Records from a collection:

+++

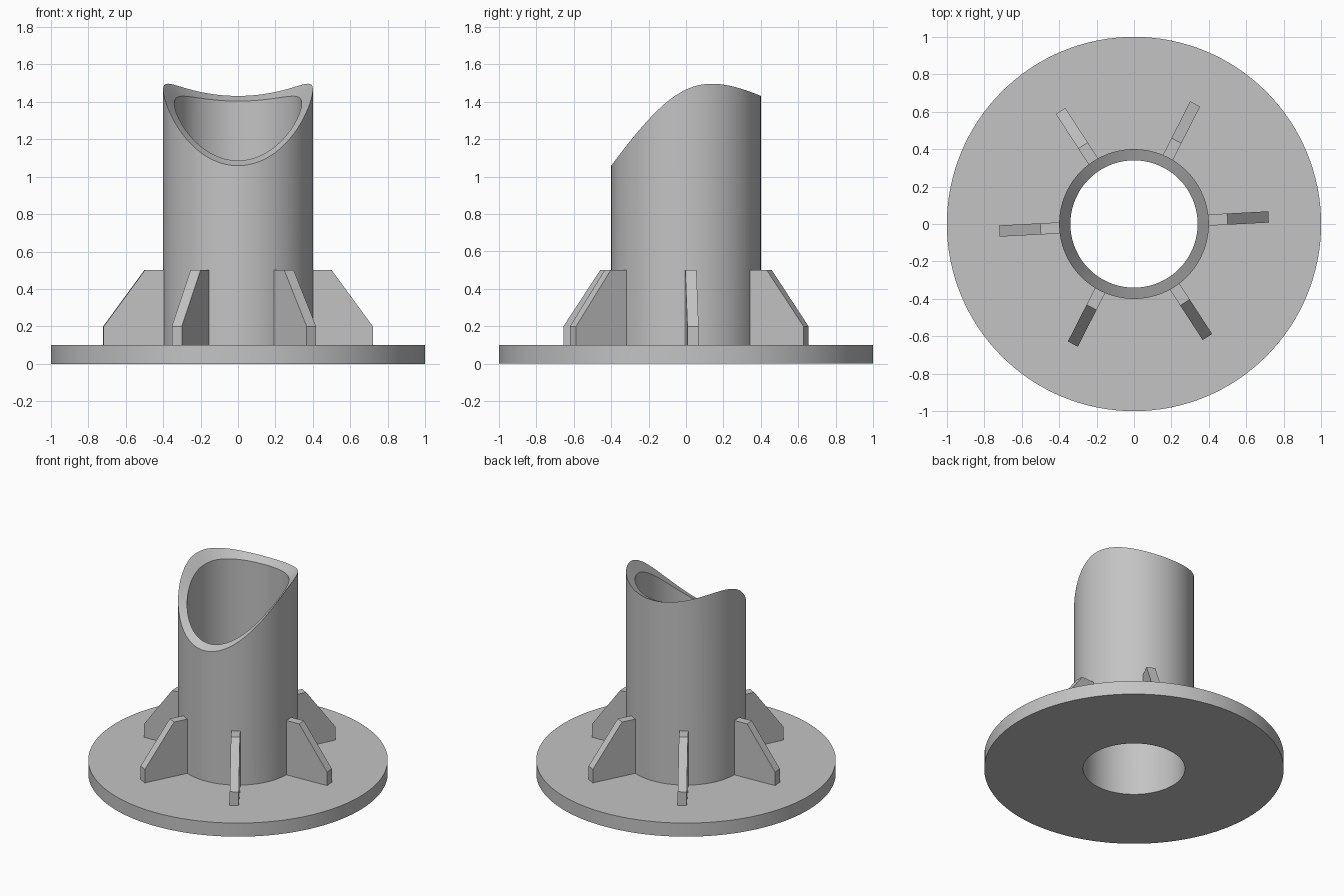
import bpy
import bmesh
from math import cos, sin, sqrt, pi, radians, tan

cube = bpy.data.objects.get("Cube")
if cube:
    bpy.data.objects.remove(cube, do_unlink=True)

SEGMENTS = 128
PIPE_R, BORE_R, PLATE_R, PLATE_H = 0.4, 0.34, 1.0, 0.1
SADDLE_R, SADDLE_TILT, SADDLE_Z = 0.5, radians(25), 1.245

grey = bpy.data.materials.new("plain grey")
grey.use_nodes = True
colour = (0.55, 0.55, 0.55, 1)
grey.diffuse_color = colour
grey.node_tree.nodes["Principled BSDF"].inputs["Base Color"].default_value = colour


def finish(name, bm, smooth=False):
    """Turn a bmesh into a named grey object."""
    bmesh.ops.recalc_face_normals(bm, faces=bm.faces)
    mesh = bpy.data.meshes.new(name)
    bm.to_mesh(mesh)
    bm.free()
    mesh.materials.append(grey)
    obj = bpy.data.objects.new(name, mesh)
    bpy.context.collection.objects.link(obj)
    if smooth:
        bpy.ops.object.select_all(action='DESELECT')
        obj.select_set(True)
        bpy.context.view_layer.objects.active = obj
        bpy.ops.object.shade_smooth_by_angle(angle=radians(30))
    return obj


def saddle(x, y):
    """Underside of a tilted cylinder: the cut for a joining pipe."""
    rise = SADDLE_R - sqrt(SADDLE_R ** 2 - x * x)
    return SADDLE_Z + y * tan(SADDLE_TILT) + rise / cos(SADDLE_TILT)


def tube(name, outer, inner, top):
    """Hollow ring from the ground up to the height function top(x, y)."""
    bm = bmesh.new()
    columns = []
    for i in range(SEGMENTS):
        a = 2 * pi * i / SEGMENTS
        section = []
        for r, upper in ((outer, False), (outer, True), (inner, True), (inner, False)):
            x, y = r * cos(a), r * sin(a)
            section.append(bm.verts.new((x, y, top(x, y) if upper else 0)))
        columns.append(section)
    for i, here in enumerate(columns):
        there = columns[(i + 1) % SEGMENTS]
        for j in range(4):
            k = (j + 1) % 4
            bm.faces.new((here[j], there[j], there[k], here[k]))
    return finish(name, bm, smooth=True)


def rib(name, angle):
    """Gusset with a sloped outer edge, standing on the plate."""
    profile = [(0.37, 0.1), (0.72, 0.1), (0.72, 0.2), (0.5, 0.5), (0.37, 0.5)]
    bm = bmesh.new()
    sides = [[bm.verts.new((r, y, z)) for r, z in profile] for y in (-0.03, 0.03)]
    for side in sides:
        bm.faces.new(side)
    for j in range(len(profile)):
        k = (j + 1) % len(profile)
        bm.faces.new((sides[0][j], sides[0][k], sides[1][k], sides[1][j]))
    obj = finish(name, bm)
    obj.rotation_euler.z = angle


# Base plate and saddle-cut pipe
tube("base_plate", PLATE_R, PIPE_R, lambda x, y: PLATE_H)
tube("pipe", PIPE_R, BORE_R, saddle)

# Six gussets, turned slightly off the x axis
for n in range(6):
    rib(f"gusset_{n + 1}", radians(3 + 60 * n))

+++

▶ [What you are asked to do] Could you reproduce the entries verbatim, leaving out all pictures?

▶ [Problem solution]
import bpy
import bmesh
from math import cos, sin, sqrt, pi, radians, tan

cube = bpy.data.objects.get("Cube")
if cube:
    bpy.data.objects.remove(cube, do_unlink=True)

SEGMENTS = 128
PIPE_R, BORE_R, PLATE_R, PLATE_H = 0.4, 0.34, 1.0, 0.1
SADDLE_R, SADDLE_TILT, SADDLE_Z = 0.5, radians(25), 1.245

grey = bpy.data.materials.new("plain grey")
grey.use_nodes = True
colour = (0.55, 0.55, 0.55, 1)
grey.diffuse_color = colour
grey.node_tree.nodes["Principled BSDF"].inputs["Base Color"].default_value = colour


def finish(name, bm, smooth=False):
    """Turn a bmesh into a named grey object."""
    bmesh.ops.recalc_face_normals(bm, faces=bm.faces)
    mesh = bpy.data.meshes.new(name)
    bm.to_mesh(mesh)
    bm.free()
    mesh.materials.append(grey)
    obj = bpy.data.objects.new(name, mesh)
    bpy.context.collection.objects.link(obj)
    if smooth:
        bpy.ops.object.select_all(action='DESELECT')
        obj.select_set(True)
        bpy.context.view_layer.objects.active = obj
        bpy.ops.object.shade_smooth_by_angle(angle=radians(30))
    return obj


def saddle(x, y):
    """Underside of a tilted cylinder: the cut for a joining pipe."""
    rise = SADDLE_R - sqrt(SADDLE_R ** 2 - x * x)
    return SADDLE_Z + y * tan(SADDLE_TILT) + rise / cos(SADDLE_TILT)


def tube(name, outer, inner, top):
    """Hollow ring from the ground up to the height function top(x, y)."""
    bm = bmesh.new()
    columns = []
    for i in range(SEGMENTS):
        a = 2 * pi * i / SEGMENTS
        section = []
        for r, upper in ((outer, False), (outer, True), (inner, True), (inner, False)):
            x, y = r * cos(a), r * sin(a)
            section.append(bm.verts.new((x, y, top(x, y) if upper else 0)))
        columns.append(section)
    for i, here in enumerate(columns):
        there = columns[(i + 1) % SEGMENTS]
        for j in range(4):
            k = (j + 1) % 4
            bm.faces.new((here[j], there[j], there[k], here[k]))
    return finish(name, bm, smooth=True)


def rib(name, angle):
    """Gusset with a sloped outer edge, standing on the plate."""
    profile = [(0.37, 0.1), (0.72, 0.1), (0.72, 0.2), (0.5, 0.5), (0.37, 0.5)]
    bm = bmesh.new()
    sides = [[bm.verts.new((r, y, z)) for r, z in profile] for y in (-0.03, 0.03)]
    for side in sides:
        bm.faces.new(side)
    for j in range(len(profile)):
        k = (j + 1) % len(profile)
        bm.faces.new((sides[0][j], sides[0][k], sides[1][k], sides[1][j]))
    obj = finish(name, bm)
    obj.rotation_euler.z = angle


# Base plate and saddle-cut pipe
tube("base_plate", PLATE_R, PIPE_R, lambda x, y: PLATE_H)
tube("pipe", PIPE_R, BORE_R, saddle)

# Six gussets, turned slightly off the x axis
for n in range(6):
    rib(f"gusset_{n + 1}", radians(3 + 60 * n))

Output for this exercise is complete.